→ Task details
In your output, repeat each entry exactly and include no pictures.

→ Listed records
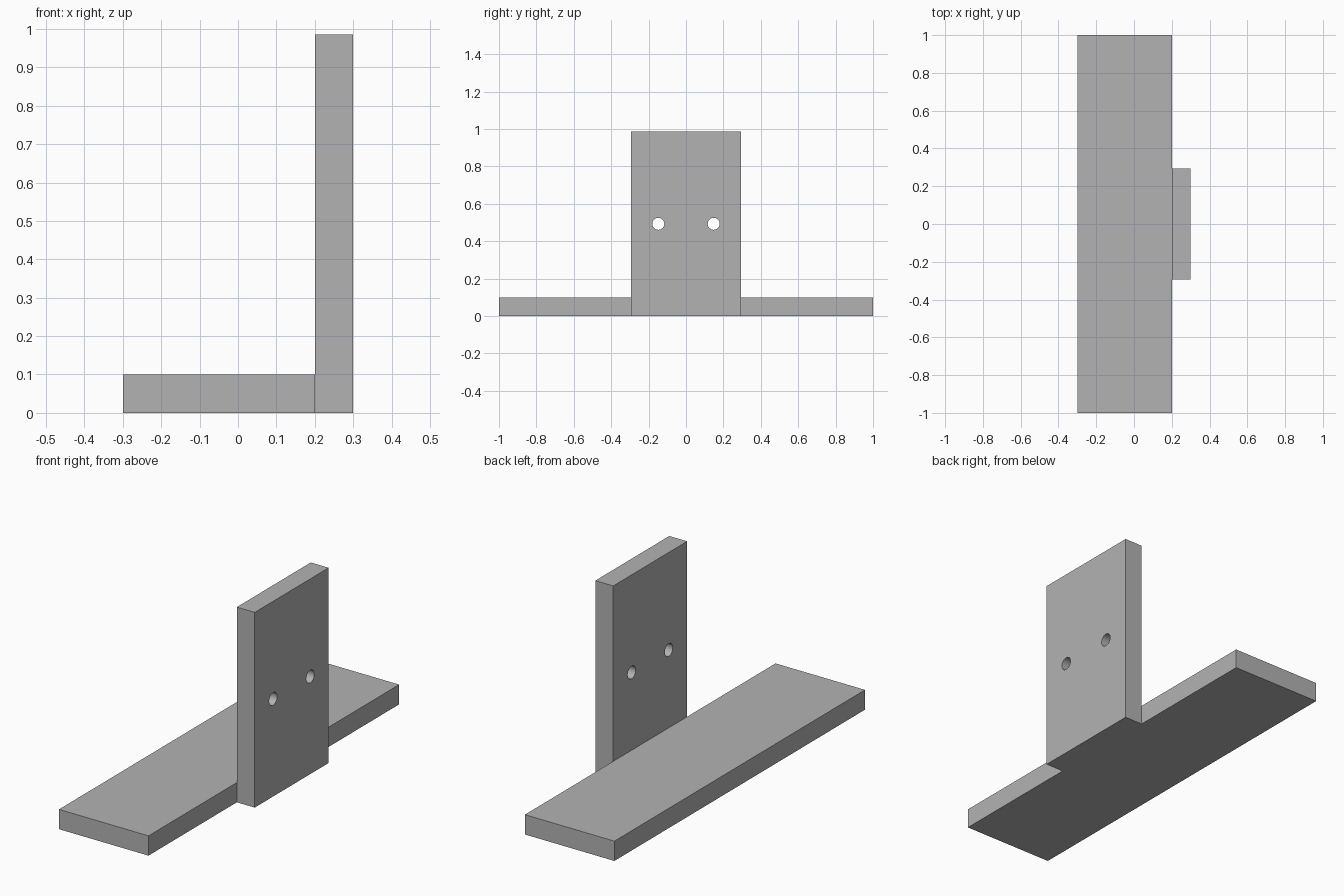
import bpy
import math

if "Cube" in bpy.data.objects:
    bpy.data.objects.remove(bpy.data.objects["Cube"], do_unlink=True)

grey = bpy.data.materials.new("light grey")
grey.use_nodes = True
colour = (0.45, 0.45, 0.45, 1)
grey.diffuse_color = colour
grey.node_tree.nodes["Principled BSDF"].inputs["Base Color"].default_value = colour


def block(name, low, high):
    """Add a box spanning two opposite corners."""
    centre = [(a + b) / 2 for a, b in zip(low, high)]
    bpy.ops.mesh.primitive_cube_add(size=1, location=centre)
    obj = bpy.context.object
    obj.name = name
    obj.scale = [b - a for a, b in zip(low, high)]
    bpy.ops.object.transform_apply(location=False, rotation=False, scale=True)
    obj.data.materials.append(grey)
    return obj


# Flat shelf board and the upright plate fixed to its side
block("shelf_board", (-0.3, -1, 0), (0.2, 1, 0.1))
plate = block("mounting_plate", (0.2, -0.295, 0), (0.3, 0.295, 0.986))

# Two screw holes through the plate
for side, label in ((-1, "front"), (1, "back")):
    bpy.ops.mesh.primitive_cylinder_add(
        vertices=32, radius=0.032, depth=0.3,
        location=(0.25, side * 0.148, 0.493), rotation=(0, math.pi / 2, 0))
    cutter = bpy.context.object
    cutter.name = label + "_hole_cutter"
    cutter.data.materials.append(grey)
    cutter.hide_render = True
    cutter.hide_set(True)
    cut = plate.modifiers.new(label + " hole", "BOOLEAN")
    cut.operation = "DIFFERENCE"
    cut.solver = "EXACT"
    cut.object = cutter

# Apply the cuts, drop the cutters and smooth the hole walls
bpy.ops.object.select_all(action="DESELECT")
plate.select_set(True)
bpy.context.view_layer.objects.active = plate
for modifier in list(plate.modifiers):
    cutter = modifier.object
    bpy.ops.object.modifier_apply(modifier=modifier.name)
    bpy.data.objects.remove(cutter, do_unlink=True)
bpy.ops.object.shade_smooth_by_angle(angle=math.radians(30))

→ Exercise result
import bpy
import math

if "Cube" in bpy.data.objects:
    bpy.data.objects.remove(bpy.data.objects["Cube"], do_unlink=True)

grey = bpy.data.materials.new("light grey")
grey.use_nodes = True
colour = (0.45, 0.45, 0.45, 1)
grey.diffuse_color = colour
grey.node_tree.nodes["Principled BSDF"].inputs["Base Color"].default_value = colour


def block(name, low, high):
    """Add a box spanning two opposite corners."""
    centre = [(a + b) / 2 for a, b in zip(low, high)]
    bpy.ops.mesh.primitive_cube_add(size=1, location=centre)
    obj = bpy.context.object
    obj.name = name
    obj.scale = [b - a for a, b in zip(low, high)]
    bpy.ops.object.transform_apply(location=False, rotation=False, scale=True)
    obj.data.materials.append(grey)
    return obj


# Flat shelf board and the upright plate fixed to its side
block("shelf_board", (-0.3, -1, 0), (0.2, 1, 0.1))
plate = block("mounting_plate", (0.2, -0.295, 0), (0.3, 0.295, 0.986))

# Two screw holes through the plate
for side, label in ((-1, "front"), (1, "back")):
    bpy.ops.mesh.primitive_cylinder_add(
        vertices=32, radius=0.032, depth=0.3,
        location=(0.25, side * 0.148, 0.493), rotation=(0, math.pi / 2, 0))
    cutter = bpy.context.object
    cutter.name = label + "_hole_cutter"
    cutter.data.materials.append(grey)
    cutter.hide_render = True
    cutter.hide_set(True)
    cut = plate.modifiers.new(label + " hole", "BOOLEAN")
    cut.operation = "DIFFERENCE"
    cut.solver = "EXACT"
    cut.object = cutter

# Apply the cuts, drop the cutters and smooth the hole walls
bpy.ops.object.select_all(action="DESELECT")
plate.select_set(True)
bpy.context.view_layer.objects.active = plate
for modifier in list(plate.modifiers):
    cutter = modifier.object
    bpy.ops.object.modifier_apply(modifier=modifier.name)
    bpy.data.objects.remove(cutter, do_unlink=True)
bpy.ops.object.shade_smooth_by_angle(angle=math.radians(30))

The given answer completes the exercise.